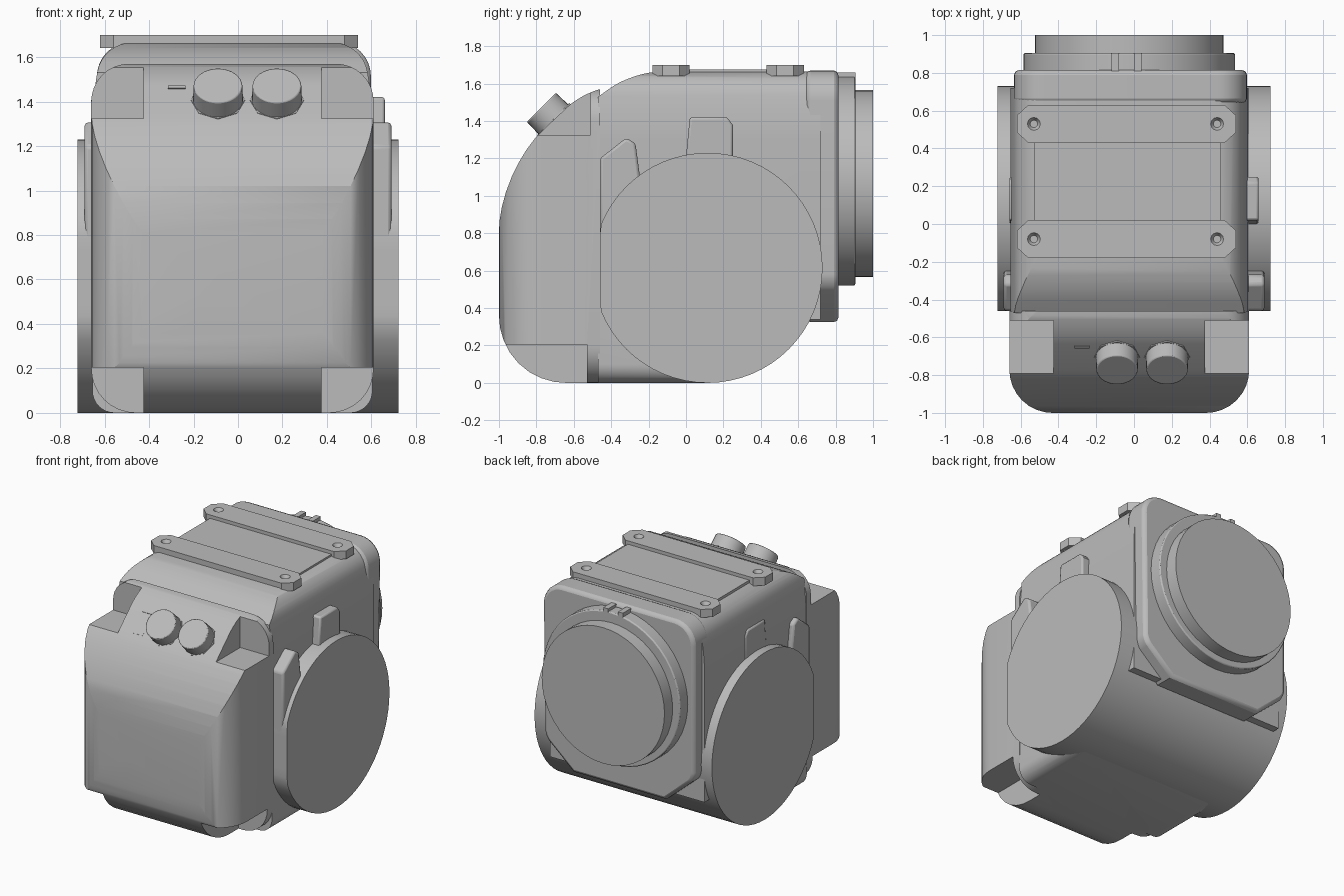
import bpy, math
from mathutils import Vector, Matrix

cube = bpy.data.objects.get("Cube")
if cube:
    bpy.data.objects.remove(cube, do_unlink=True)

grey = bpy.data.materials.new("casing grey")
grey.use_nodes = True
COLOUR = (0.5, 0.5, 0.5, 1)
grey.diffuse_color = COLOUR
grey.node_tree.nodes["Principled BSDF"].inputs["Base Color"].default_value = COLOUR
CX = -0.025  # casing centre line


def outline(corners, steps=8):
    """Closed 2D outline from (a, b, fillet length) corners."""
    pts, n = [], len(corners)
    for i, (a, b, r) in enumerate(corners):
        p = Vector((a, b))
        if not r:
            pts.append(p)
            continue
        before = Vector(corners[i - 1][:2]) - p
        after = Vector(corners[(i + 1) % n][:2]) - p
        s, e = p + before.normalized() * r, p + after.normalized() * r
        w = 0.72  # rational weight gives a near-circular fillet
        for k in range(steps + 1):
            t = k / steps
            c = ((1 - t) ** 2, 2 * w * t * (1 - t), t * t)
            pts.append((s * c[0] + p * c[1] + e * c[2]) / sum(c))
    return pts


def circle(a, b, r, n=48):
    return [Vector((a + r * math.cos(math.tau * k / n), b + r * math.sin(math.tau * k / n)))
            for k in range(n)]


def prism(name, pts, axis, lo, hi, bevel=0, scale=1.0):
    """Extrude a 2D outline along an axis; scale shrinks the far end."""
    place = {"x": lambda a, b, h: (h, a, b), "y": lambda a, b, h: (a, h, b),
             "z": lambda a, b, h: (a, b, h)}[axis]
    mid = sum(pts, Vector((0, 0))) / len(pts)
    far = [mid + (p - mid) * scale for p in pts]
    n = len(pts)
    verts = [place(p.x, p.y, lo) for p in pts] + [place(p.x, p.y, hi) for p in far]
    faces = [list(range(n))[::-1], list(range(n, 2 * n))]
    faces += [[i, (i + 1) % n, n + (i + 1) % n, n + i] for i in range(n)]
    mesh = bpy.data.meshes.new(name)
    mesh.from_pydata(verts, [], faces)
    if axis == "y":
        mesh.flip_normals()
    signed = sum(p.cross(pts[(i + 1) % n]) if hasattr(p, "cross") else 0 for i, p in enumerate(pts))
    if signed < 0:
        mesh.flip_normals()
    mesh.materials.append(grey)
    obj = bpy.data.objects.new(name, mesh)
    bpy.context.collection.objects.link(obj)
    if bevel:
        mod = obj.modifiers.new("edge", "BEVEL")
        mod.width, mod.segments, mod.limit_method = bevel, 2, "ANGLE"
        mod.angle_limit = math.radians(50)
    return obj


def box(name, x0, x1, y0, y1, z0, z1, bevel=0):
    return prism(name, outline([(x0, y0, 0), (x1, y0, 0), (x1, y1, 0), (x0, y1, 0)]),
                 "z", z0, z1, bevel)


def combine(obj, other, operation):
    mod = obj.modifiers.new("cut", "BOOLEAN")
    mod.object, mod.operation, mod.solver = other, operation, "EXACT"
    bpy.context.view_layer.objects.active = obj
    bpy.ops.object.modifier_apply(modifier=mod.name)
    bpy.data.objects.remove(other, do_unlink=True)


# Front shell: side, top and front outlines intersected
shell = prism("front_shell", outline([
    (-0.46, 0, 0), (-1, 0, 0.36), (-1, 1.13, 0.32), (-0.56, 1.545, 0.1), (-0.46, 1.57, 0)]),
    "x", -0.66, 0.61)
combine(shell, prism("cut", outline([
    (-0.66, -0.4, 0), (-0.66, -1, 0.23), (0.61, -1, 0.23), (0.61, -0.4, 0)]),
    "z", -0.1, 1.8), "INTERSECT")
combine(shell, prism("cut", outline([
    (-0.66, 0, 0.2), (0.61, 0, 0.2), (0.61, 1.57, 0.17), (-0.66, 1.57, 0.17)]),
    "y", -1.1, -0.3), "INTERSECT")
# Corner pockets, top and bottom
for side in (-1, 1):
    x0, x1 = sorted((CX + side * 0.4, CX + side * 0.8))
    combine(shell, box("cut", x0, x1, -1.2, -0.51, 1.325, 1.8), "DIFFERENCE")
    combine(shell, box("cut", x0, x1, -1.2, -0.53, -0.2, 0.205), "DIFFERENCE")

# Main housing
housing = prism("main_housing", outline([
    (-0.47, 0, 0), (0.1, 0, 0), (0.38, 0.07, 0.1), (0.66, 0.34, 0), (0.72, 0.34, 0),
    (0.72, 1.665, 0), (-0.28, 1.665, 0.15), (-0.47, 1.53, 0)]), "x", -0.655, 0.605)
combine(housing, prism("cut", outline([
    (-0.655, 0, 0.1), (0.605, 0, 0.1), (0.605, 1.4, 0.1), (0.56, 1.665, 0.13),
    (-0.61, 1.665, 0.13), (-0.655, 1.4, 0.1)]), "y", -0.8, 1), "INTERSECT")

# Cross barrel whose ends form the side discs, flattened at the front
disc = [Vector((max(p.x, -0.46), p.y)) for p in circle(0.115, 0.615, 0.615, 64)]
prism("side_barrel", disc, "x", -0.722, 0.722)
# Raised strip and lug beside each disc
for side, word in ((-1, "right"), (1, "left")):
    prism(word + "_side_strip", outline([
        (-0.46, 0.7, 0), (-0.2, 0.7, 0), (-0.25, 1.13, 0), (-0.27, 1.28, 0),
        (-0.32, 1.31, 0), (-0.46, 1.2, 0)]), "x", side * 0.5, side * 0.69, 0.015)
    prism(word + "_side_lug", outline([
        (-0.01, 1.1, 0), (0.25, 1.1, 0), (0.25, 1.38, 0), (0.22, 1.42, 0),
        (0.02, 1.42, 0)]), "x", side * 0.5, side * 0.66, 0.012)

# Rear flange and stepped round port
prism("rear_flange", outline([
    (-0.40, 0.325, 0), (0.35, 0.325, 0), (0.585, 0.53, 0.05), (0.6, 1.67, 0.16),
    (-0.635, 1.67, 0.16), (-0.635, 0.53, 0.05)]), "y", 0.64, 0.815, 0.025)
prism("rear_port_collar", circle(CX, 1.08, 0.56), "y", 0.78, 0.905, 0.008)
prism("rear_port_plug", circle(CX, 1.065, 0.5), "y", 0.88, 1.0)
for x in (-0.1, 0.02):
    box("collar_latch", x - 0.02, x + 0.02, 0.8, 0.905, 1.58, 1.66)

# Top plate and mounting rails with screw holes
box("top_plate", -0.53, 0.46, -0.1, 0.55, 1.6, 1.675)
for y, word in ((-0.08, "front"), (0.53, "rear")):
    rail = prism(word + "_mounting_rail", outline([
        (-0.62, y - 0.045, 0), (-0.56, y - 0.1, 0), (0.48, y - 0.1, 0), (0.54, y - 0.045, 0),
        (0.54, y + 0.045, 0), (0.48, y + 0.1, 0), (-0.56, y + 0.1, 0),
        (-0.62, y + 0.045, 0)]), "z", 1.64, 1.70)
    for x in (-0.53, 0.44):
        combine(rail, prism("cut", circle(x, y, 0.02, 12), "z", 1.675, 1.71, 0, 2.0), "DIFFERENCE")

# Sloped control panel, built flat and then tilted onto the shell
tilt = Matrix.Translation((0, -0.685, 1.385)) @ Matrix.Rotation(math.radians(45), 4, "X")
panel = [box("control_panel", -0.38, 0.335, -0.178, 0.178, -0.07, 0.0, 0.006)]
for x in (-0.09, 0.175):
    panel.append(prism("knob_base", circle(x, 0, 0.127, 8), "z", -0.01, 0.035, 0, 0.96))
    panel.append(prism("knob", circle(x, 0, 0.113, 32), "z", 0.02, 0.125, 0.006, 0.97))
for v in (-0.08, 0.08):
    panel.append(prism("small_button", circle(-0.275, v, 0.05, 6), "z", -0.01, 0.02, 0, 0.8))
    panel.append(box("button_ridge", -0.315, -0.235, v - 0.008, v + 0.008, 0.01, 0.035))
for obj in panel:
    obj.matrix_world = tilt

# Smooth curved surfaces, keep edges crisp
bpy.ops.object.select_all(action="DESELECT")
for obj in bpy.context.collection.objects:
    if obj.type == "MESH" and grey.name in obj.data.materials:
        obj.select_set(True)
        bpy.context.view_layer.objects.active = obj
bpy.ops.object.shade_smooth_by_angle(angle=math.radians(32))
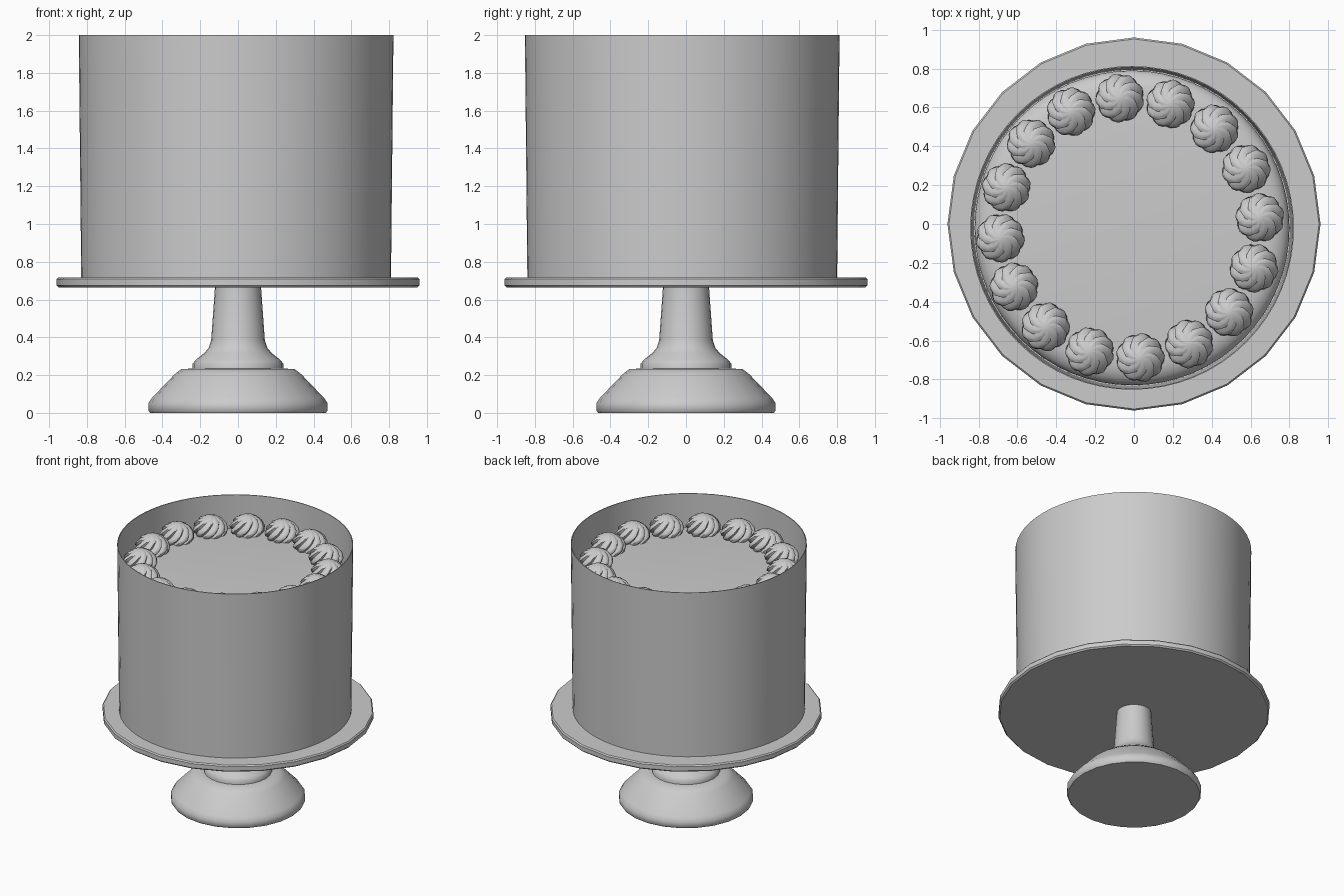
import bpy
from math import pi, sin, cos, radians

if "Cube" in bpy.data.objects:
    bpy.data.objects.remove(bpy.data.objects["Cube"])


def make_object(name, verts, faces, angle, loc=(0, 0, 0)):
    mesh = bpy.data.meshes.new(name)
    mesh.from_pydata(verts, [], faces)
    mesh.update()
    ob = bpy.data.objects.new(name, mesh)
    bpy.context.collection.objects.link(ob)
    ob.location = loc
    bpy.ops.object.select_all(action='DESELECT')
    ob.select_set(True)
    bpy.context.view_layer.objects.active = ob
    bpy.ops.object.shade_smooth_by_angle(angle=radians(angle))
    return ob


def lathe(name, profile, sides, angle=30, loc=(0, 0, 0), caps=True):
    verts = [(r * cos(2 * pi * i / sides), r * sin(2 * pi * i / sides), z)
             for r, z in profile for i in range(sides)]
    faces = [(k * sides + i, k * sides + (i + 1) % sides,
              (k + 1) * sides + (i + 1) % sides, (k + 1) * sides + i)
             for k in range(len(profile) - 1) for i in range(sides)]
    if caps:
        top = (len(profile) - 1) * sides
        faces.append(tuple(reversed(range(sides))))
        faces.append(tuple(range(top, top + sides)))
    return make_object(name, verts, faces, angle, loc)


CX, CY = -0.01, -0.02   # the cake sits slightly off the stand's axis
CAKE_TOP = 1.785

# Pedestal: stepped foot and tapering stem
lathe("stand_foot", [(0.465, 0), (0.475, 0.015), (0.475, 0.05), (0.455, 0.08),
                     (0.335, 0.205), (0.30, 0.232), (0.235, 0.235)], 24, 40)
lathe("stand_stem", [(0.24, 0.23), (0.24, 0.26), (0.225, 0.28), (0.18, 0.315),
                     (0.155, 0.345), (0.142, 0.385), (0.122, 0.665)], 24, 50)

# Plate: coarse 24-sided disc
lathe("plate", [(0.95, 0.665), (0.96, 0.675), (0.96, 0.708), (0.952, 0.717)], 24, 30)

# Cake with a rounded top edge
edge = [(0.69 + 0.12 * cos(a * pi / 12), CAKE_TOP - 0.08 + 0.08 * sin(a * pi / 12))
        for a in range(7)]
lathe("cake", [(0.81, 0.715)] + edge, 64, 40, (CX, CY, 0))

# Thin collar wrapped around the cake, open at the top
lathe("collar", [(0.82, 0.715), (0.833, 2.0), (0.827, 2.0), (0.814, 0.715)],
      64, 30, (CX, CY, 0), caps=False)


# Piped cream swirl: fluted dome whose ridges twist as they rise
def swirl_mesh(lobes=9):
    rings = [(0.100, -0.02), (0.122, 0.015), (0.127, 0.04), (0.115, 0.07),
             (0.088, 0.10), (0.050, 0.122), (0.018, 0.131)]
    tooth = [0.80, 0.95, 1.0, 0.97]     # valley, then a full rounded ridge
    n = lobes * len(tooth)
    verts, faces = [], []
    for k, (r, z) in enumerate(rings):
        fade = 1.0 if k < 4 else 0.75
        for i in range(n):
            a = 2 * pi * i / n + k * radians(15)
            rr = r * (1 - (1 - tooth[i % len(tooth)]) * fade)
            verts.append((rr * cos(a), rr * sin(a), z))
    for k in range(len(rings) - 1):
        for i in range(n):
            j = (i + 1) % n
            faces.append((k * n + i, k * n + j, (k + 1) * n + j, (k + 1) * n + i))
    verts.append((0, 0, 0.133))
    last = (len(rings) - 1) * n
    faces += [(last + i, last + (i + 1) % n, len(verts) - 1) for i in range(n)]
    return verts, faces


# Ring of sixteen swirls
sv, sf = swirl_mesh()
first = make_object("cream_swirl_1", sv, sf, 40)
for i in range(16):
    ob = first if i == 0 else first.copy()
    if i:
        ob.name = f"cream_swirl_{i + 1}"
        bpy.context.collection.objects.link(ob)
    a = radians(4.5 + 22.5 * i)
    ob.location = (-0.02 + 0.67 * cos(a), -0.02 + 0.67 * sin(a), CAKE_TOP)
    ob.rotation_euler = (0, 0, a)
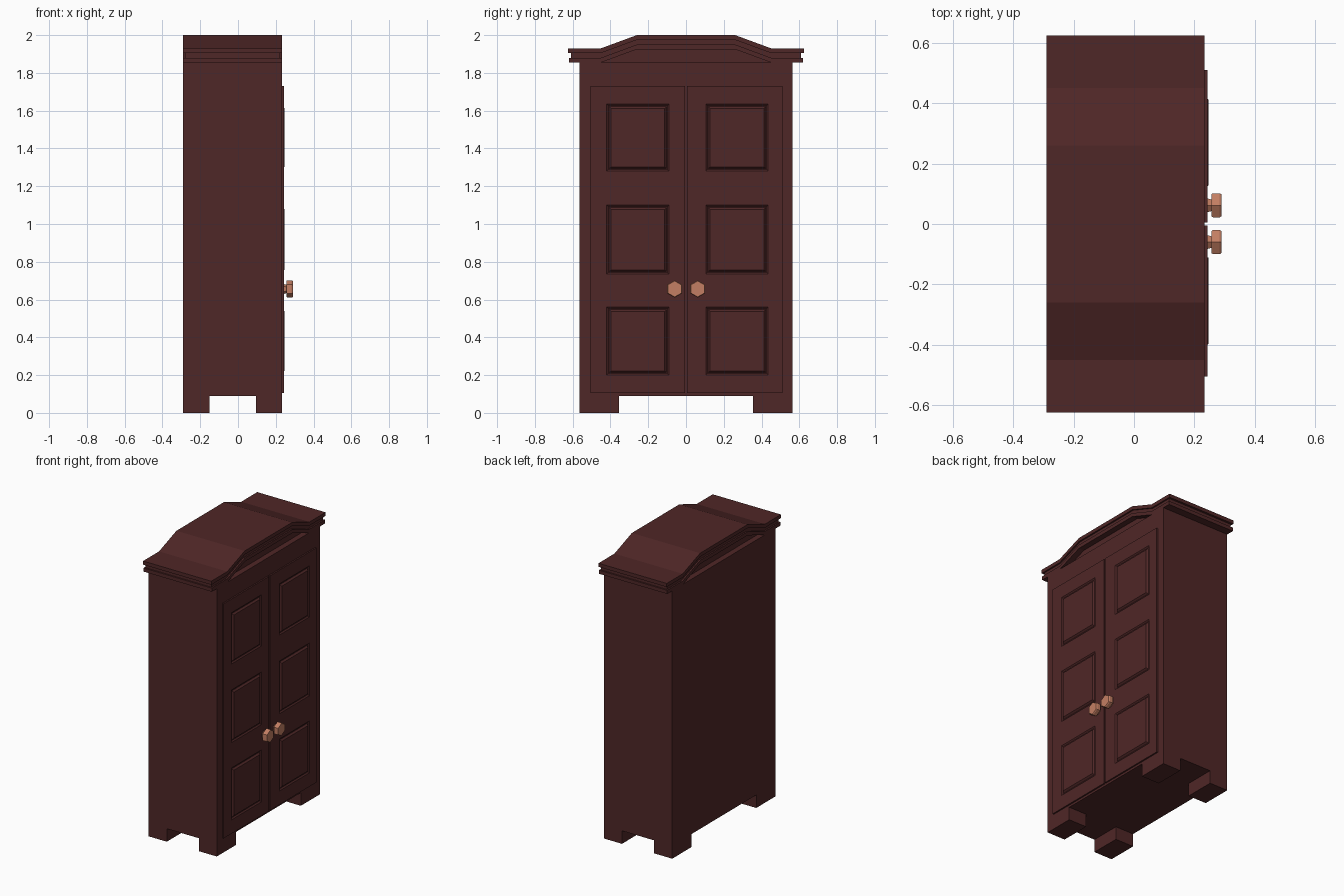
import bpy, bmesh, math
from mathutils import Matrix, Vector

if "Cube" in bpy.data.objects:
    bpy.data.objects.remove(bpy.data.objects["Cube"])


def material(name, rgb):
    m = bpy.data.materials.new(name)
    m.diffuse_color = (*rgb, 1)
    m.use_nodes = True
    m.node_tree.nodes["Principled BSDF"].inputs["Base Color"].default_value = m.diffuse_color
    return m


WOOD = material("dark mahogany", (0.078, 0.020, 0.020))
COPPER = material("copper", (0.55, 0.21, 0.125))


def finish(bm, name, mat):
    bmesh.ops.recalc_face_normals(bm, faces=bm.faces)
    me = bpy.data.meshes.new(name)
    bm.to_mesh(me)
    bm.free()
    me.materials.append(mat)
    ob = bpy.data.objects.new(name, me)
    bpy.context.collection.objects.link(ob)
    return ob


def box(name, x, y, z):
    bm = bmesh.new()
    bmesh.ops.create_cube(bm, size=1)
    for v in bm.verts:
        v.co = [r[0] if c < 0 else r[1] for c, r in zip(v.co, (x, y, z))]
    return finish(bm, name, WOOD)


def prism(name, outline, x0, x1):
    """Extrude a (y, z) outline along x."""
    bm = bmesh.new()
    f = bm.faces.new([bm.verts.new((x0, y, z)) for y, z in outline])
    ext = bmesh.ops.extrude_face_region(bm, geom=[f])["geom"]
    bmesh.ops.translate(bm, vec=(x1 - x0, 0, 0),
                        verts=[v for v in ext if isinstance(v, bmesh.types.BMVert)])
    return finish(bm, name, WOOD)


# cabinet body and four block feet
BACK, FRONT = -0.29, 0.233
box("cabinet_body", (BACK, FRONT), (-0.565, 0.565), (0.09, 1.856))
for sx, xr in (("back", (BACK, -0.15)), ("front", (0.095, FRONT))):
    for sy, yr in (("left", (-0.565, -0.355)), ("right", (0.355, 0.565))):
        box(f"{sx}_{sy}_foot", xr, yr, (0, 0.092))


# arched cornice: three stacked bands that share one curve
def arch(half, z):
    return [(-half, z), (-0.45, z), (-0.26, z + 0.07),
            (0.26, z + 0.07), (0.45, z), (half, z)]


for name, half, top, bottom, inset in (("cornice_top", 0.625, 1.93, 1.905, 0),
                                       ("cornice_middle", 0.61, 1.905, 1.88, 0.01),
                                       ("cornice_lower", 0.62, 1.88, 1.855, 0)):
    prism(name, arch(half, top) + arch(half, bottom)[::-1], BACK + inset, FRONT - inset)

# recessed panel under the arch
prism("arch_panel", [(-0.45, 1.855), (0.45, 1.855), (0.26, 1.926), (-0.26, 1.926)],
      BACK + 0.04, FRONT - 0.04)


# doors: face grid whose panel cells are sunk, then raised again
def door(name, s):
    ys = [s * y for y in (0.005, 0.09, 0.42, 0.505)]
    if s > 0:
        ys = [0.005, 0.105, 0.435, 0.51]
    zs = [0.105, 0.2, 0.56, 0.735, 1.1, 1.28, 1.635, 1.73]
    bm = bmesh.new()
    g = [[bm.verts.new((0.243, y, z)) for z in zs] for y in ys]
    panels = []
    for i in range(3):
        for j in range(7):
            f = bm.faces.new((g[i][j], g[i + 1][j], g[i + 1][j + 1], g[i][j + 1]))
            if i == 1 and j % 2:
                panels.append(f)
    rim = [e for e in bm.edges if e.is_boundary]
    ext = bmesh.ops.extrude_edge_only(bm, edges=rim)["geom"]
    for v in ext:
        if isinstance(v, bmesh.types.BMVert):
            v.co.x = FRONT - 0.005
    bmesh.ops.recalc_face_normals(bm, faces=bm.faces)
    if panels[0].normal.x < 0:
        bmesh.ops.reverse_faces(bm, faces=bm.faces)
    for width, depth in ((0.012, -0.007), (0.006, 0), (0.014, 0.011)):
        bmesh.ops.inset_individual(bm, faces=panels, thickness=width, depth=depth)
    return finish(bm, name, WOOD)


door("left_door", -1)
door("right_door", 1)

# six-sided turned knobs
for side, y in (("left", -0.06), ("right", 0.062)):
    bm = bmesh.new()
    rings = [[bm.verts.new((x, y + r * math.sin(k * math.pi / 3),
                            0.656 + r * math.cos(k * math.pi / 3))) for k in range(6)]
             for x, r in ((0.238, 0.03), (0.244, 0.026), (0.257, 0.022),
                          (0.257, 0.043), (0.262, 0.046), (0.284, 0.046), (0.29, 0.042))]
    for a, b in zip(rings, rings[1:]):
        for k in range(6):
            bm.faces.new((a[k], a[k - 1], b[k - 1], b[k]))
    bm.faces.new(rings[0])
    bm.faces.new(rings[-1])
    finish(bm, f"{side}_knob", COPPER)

-=-=-

Requirement -> For this exercise, output exactly the lines above from the line with "for sy, yr in" to the line with "faces=panels, thickness=width, depth=depth)", counting both, and leave out the rest.

Solution to this problem ->
    for sy, yr in (("left", (-0.565, -0.355)), ("right", (0.355, 0.565))):
        box(f"{sx}_{sy}_foot", xr, yr, (0, 0.092))


# arched cornice: three stacked bands that share one curve
def arch(half, z):
    return [(-half, z), (-0.45, z), (-0.26, z + 0.07),
            (0.26, z + 0.07), (0.45, z), (half, z)]


for name, half, top, bottom, inset in (("cornice_top", 0.625, 1.93, 1.905, 0),
                                       ("cornice_middle", 0.61, 1.905, 1.88, 0.01),
                                       ("cornice_lower", 0.62, 1.88, 1.855, 0)):
    prism(name, arch(half, top) + arch(half, bottom)[::-1], BACK + inset, FRONT - inset)

# recessed panel under the arch
prism("arch_panel", [(-0.45, 1.855), (0.45, 1.855), (0.26, 1.926), (-0.26, 1.926)],
      BACK + 0.04, FRONT - 0.04)


# doors: face grid whose panel cells are sunk, then raised again
def door(name, s):
    ys = [s * y for y in (0.005, 0.09, 0.42, 0.505)]
    if s > 0:
        ys = [0.005, 0.105, 0.435, 0.51]
    zs = [0.105, 0.2, 0.56, 0.735, 1.1, 1.28, 1.635, 1.73]
    bm = bmesh.new()
    g = [[bm.verts.new((0.243, y, z)) for z in zs] for y in ys]
    panels = []
    for i in range(3):
        for j in range(7):
            f = bm.faces.new((g[i][j], g[i + 1][j], g[i + 1][j + 1], g[i][j + 1]))
            if i == 1 and j % 2:
                panels.append(f)
    rim = [e for e in bm.edges if e.is_boundary]
    ext = bmesh.ops.extrude_edge_only(bm, edges=rim)["geom"]
    for v in ext:
        if isinstance(v, bmesh.types.BMVert):
            v.co.x = FRONT - 0.005
    bmesh.ops.recalc_face_normals(bm, faces=bm.faces)
    if panels[0].normal.x < 0:
        bmesh.ops.reverse_faces(bm, faces=bm.faces)
    for width, depth in ((0.012, -0.007), (0.006, 0), (0.014, 0.011)):
        bmesh.ops.inset_individual(bm, faces=panels, thickness=width, depth=depth)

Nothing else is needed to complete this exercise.